Legal blood alcohol content to be .08 by 2004

Erin Ghere

Many students can think of a night they shouldn’t have driven home but thankfully woke up safe in their beds.
But soon the last drink putting drivers over the legal edge will come a little earlier.
U.S. House and Senate negotiators agreed Wednesday on a provision requiring states to implement a 0.08 percent blood alcohol content limit by 2004.
Minnesota’s current limit is 0.10.
The two chambers will vote on the measure this week and President Clinton has already said the standard is a “common-sense nationwide limit.” The smaller limit will save an estimated 500 lives per year and prevent many more injuries, according to the administration.
“This is a tremendous win not only for those who have lost loved ones to drunk drivers, but for those whose families will remain safe before more drunk drivers will be off the road,” said Sen. Frank Lautenberg, D-N.J., one of the legislation’s chief sponsors.
In 1998, 15,935 traffic deaths nationally were attributed to drunken driving, or 38.4 percent of traffic fatalities. In Minnesota during the same years, 280 traffic deaths, or 43 percent of the total, were alcohol-related, according to the Insurance Institute for Highway Safety.
Peter Dimock, assistant teaching specialist in the University’s Alcohol and Drug Counseling Education Program, said the limit change was a good move.
He said although each individual’s alcohol tolerance is different, legislators must decide what’s reasonable to expect for the general population.
The lowered limit still allows someone to consume several drinks without becoming legally intoxicated, he added.
But the restaurant industry has argued the legislation does not address the real problem of hard-core and repeat drinking offenders.
Others disagree. Mothers Against Drunk Driving President Millie Webb said while there is no single solution to drunken driving, the provisions to lower the legal level “are among the most important measures proven to save lives on our roadways.”
Currently only 18 states and the District of Columbia have 0.08 laws, while nearly every other state issues drunken driving tickets when the driver has a 0.10 blood-alcohol content.
Rep. Nita Lowey, D-N.Y., said Illinois has seen a 13.7 percent decline in fatal alcohol-related crashes since it implemented at 0.08 limit in 1997.
But John Doyle, spokesman for the American Beverage Institute, said drunken driving deaths were up 8 percent last year in Virginia, which also has a 0.08 limit.
Either way, Dimock said the two-hundredths of a percent is a margin of safety that matters.

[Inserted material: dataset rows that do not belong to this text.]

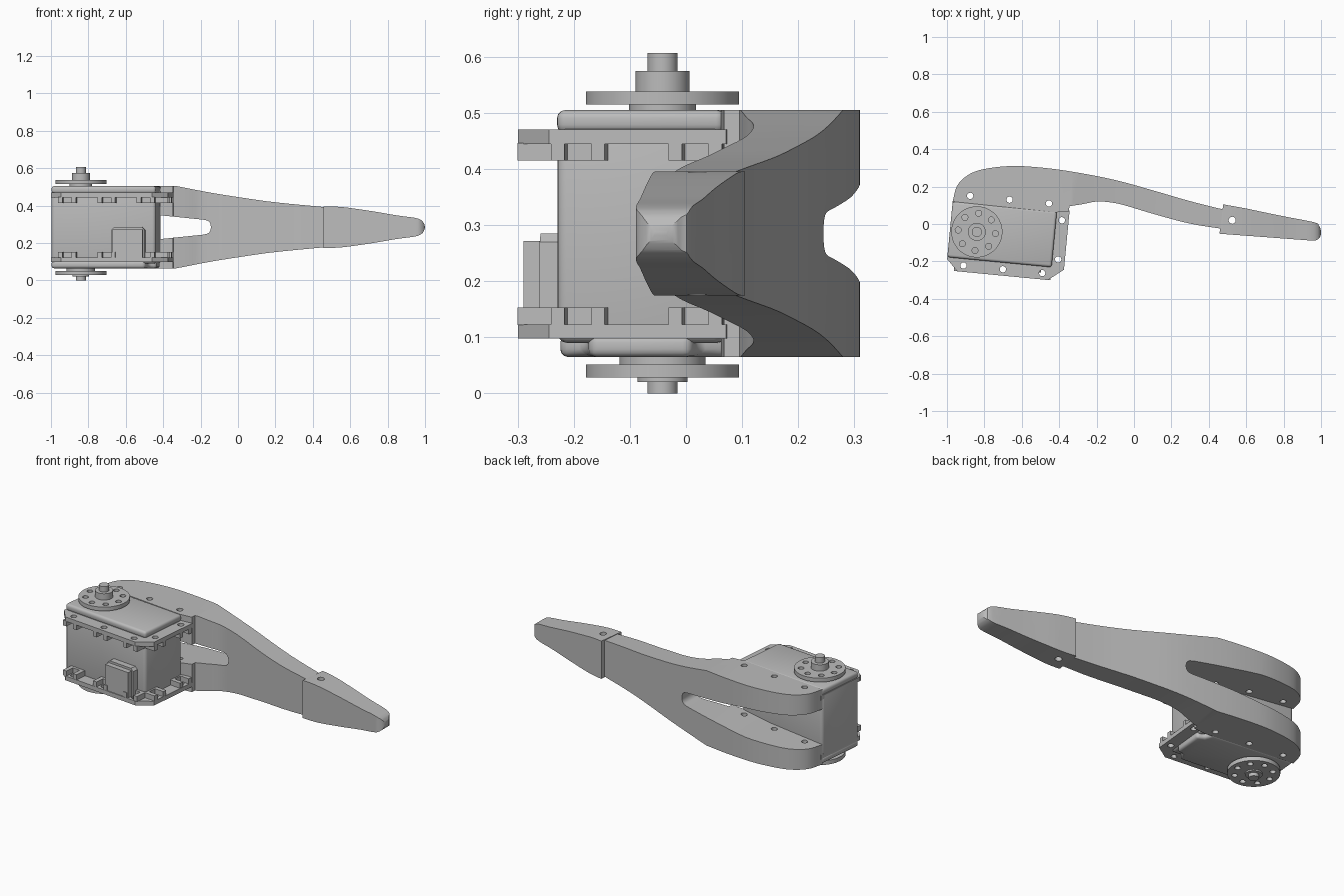
import bpy, bmesh
from math import radians, cos, sin, pi
from mathutils import Matrix, Vector

cube = bpy.data.objects.get("Cube")
if cube:
    bpy.data.objects.remove(cube)

grey = bpy.data.materials.new("plain_grey")
grey.use_nodes = True
grey.diffuse_color = (0.5, 0.5, 0.5, 1)
grey.node_tree.nodes["Principled BSDF"].inputs["Base Color"].default_value = (0.5, 0.5, 0.5, 1)

MID = 0.285                     # height of the mirror plane
SERVO = Matrix.Translation((-0.705, -0.055, 0)) @ Matrix.Rotation(radians(-5.5), 4, "Z")
HORN = (-0.136, 0.0)            # horn axis in the motor's frame


def finish(name, bm, frame=None):
    if frame:
        bm.transform(frame)
    bmesh.ops.recalc_face_normals(bm, faces=bm.faces)
    mesh = bpy.data.meshes.new(name)
    bm.to_mesh(mesh)
    bm.free()
    mesh.materials.append(grey)
    ob = bpy.data.objects.new(name, mesh)
    bpy.context.collection.objects.link(ob)
    return ob


def add_prism(bm, pts, lo, hi, axis="z"):
    place = (lambda a, b: (a, b, lo)) if axis == "z" else (lambda a, b: (a, lo, b))
    face = bm.faces.new([bm.verts.new(place(a, b)) for a, b in pts])
    new = bmesh.ops.extrude_face_region(bm, geom=[face])["geom"]
    shift = (0, 0, hi - lo) if axis == "z" else (0, hi - lo, 0)
    bmesh.ops.translate(bm, vec=shift, verts=[v for v in new if isinstance(v, bmesh.types.BMVert)])


def prism(name, pts, lo, hi, axis="z", frame=None):
    bm = bmesh.new()
    add_prism(bm, pts, lo, hi, axis)
    return finish(name, bm, frame)


def rect(u0, u1, v0, v1):
    return [(u0, v0), (u1, v0), (u1, v1), (u0, v1)]


def circle(u, v, r, n=24):
    return [(u + r * cos(2 * pi * i / n), v + r * sin(2 * pi * i / n)) for i in range(n)]


def spline(pts, steps=5):
    """Smooth curve through a few points."""
    p = [Vector(q) for q in pts]
    p = [2 * p[0] - p[1]] + p + [2 * p[-1] - p[-2]]
    out = []
    for a, b, c, d in zip(p, p[1:], p[2:], p[3:]):
        for i in range(steps):
            t = i / steps
            out.append(tuple(0.5 * (2 * b + (c - a) * t + (2 * a - 5 * b + 4 * c - d) * t * t
                                    + (3 * b - a - 3 * c + d) * t ** 3)))
    return out + [tuple(pts[-1])]


def modify(ob, kind, **settings):
    mod = ob.modifiers.new(kind.lower(), kind)
    for key, value in settings.items():
        setattr(mod, key, value)
    bpy.context.view_layer.objects.active = ob
    bpy.ops.object.modifier_apply(modifier=mod.name)


def combine(ob, other, operation):
    modify(ob, "BOOLEAN", object=other, operation=operation, solver="EXACT")
    bpy.data.objects.remove(other)


def drill(ob, spots, r, lo, hi, frame=None):
    bm = bmesh.new()
    for u, v in spots:
        add_prism(bm, circle(u, v, r, 16), lo, hi)
    combine(ob, finish("drill_cutter", bm, frame), "DIFFERENCE")


def smooth(ob):
    bpy.ops.object.select_all(action="DESELECT")
    ob.select_set(True)
    bpy.context.view_layer.objects.active = ob
    bpy.ops.object.shade_smooth_by_angle(angle=radians(30))


def mirrored(half):
    """Close a half outline by reflecting it in the mirror plane."""
    return [(x, MID + h) for x, h in half] + [(x, MID - h) for x, h in reversed(half) if h > 0]


# Motor housing
housing = prism("motor_housing", rect(-0.28, 0.28, -0.15, 0.15), 0.09, 0.48, frame=SERVO)
modify(housing, "BEVEL", width=0.018, segments=3)
smooth(housing)

# Rounded caps, the lower one with cut corners
top_cap = prism("top_cap", rect(-0.28, 0.28, -0.15, 0.15), 0.465, 0.505, frame=SERVO)
low_cap = prism("bottom_cap", [(-0.28, -0.15), (0.22, -0.15), (0.24, -0.1), (0.28, -0.09),
                               (0.28, 0.09), (0.24, 0.1), (0.22, 0.15), (-0.28, 0.15)],
                0.065, 0.105, frame=SERVO)
for cap in (top_cap, low_cap):
    modify(cap, "BEVEL", width=0.014, segments=3, limit_method="ANGLE")
    smooth(cap)

# Mounting flanges with bolt holes and ribs beside each hole
back_holes = [(u, 0.188) for u in (-0.19, 0.022, 0.233)]
front_holes = [(u, -0.186) for u in (-0.19, 0.022, 0.233)]
end_holes = [(0.311, -0.105), (0.311, 0.105)]
outline = [(-0.28, -0.16), (-0.22, -0.22), (0.267, -0.22), (0.347, -0.157),
           (0.347, 0.16), (0.27, 0.2), (-0.22, 0.2), (-0.28, 0.16)]
for name, lo, hi, rib_lo, rib_hi in (("top_flange", 0.445, 0.47, 0.415, 0.446),
                                     ("bottom_flange", 0.098, 0.123, 0.122, 0.153)):
    flange = prism(name, outline, lo, hi, frame=SERVO)
    drill(flange, back_holes + front_holes + end_holes, 0.017, lo - 0.1, hi + 0.1, SERVO)
    bm = bmesh.new()
    for u, v in front_holes:
        for side in (-1, 1):
            c = u + side * 0.036
            add_prism(bm, rect(c - 0.012, c + 0.012, -0.219, -0.145), rib_lo, rib_hi)
        add_prism(bm, rect(u - 0.024, u + 0.024, -0.165, -0.145), rib_lo, rib_hi)
    for u, v in end_holes:
        for side in (-1, 1):
            c = v + side * 0.036
            add_prism(bm, rect(0.275, 0.346, c - 0.012, c + 0.012), rib_lo, rib_hi)
        add_prism(bm, rect(0.275, 0.29, v - 0.024, v + 0.024), rib_lo, rib_hi)
    finish(name + "_ribs", bm, SERVO)

# Cable socket on the front
bm = bmesh.new()
add_prism(bm, [(0.045, 0.1), (0.225, 0.1), (0.225, 0.27), (0.21, 0.285), (0.06, 0.285), (0.045, 0.27)],
          -0.185, -0.14, "y")
add_prism(bm, rect(0.055, 0.215, 0.12, 0.272), -0.215, -0.184, "y")
finish("cable_socket", bm, SERVO)

# Output horns, each a stack of turned discs
HOLES = [(HORN[0] + 0.1 * cos(i * pi / 4), 0.1 * sin(i * pi / 4)) for i in range(8)]
stacks = {"top_horn": [(0.5, 0.516, 0.06), (0.515, 0.538, 0.137), (0.537, 0.575, 0.048), (0.574, 0.607, 0.027)],
          "bottom_horn": [(0.051, 0.07, 0.077), (0.028, 0.052, 0.137), (0.02, 0.029, 0.045), (0, 0.021, 0.027)]}
for name, discs in stacks.items():
    for part, (lo, hi, r) in zip(("collar", "disc", "hub", "shaft"), discs):
        ob = prism(name + "_" + part, circle(*HORN, r, 32), lo, hi, frame=SERVO)
        if part == "disc":
            drill(ob, HOLES, 0.016, lo - 0.005, hi + 0.005, SERVO)
        smooth(ob)

# Forked arm: plan outline crossed with a tapering side outline
upper = spline([(-0.97, 0.12), (-0.945, 0.205), (-0.89, 0.26), (-0.81, 0.292), (-0.66, 0.31),
                (-0.5, 0.302), (-0.32, 0.278), (-0.1, 0.235), (0.1, 0.18), (0.3, 0.122), (0.5, 0.072)])
lower = spline([(0.5, -0.03), (0.3, 0.002), (0.1, 0.055), (-0.05, 0.1), (-0.13, 0.116),
                (-0.2, 0.12), (-0.27, 0.107), (-0.345, 0.095)])
arm = prism("forked_arm", upper + lower + [(-0.348, 0.068), (-0.42, 0.062)], 0.065, 0.505)
taper = [(-1.1, 0.23), (-0.33, 0.22)] + spline([(-0.33, 0.22), (-0.16, 0.187), (0, 0.161),
                                               (0.2, 0.133), (0.5, 0.104)])[1:]
combine(arm, prism("taper_cutter", mirrored(taper), -0.5, 0.5, "y"), "INTERSECT")
slot = [(-1.1, 0.11), (-0.6, 0.086), (-0.42, 0.064)] + spline(
    [(-0.185, 0.04), (-0.16, 0.033), (-0.148, 0.018), (-0.145, 0)], 3)
combine(arm, prism("slot_cutter", mirrored(slot), -0.5, 0.5, "y"), "DIFFERENCE")
drill(arm, back_holes, 0.017, 0, 0.6, SERVO)
smooth(arm)

# Fingertip sleeve with a rounded nose and a cross hole
plan = ([(0.457, -0.052), (0.477, 0.105)]
        + spline([(0.6, 0.083), (0.78, 0.045), (0.96, 0.01), (0.988, -0.008), (1.0, -0.04),
                  (0.994, -0.07), (0.97, -0.088), (0.94, -0.088)], 4))
tip = prism("fingertip_sleeve", plan, 0.1, 0.5)
nose = spline([(0.4, 0.11), (0.54, 0.109), (0.7, 0.088), (0.85, 0.063), (0.945, 0.05),
               (0.98, 0.037), (0.995, 0.018), (1.0, 0)])
combine(tip, prism("nose_cutter", mirrored(nose), -0.5, 0.5, "y"), "INTERSECT")
for part in (tip, arm):
    drill(part, [(0.525, 0.02)], 0.019, 0, 0.6)
smooth(tip)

— The Associated Press contributed to this report.

Erin Ghere welcomes comments at [email protected]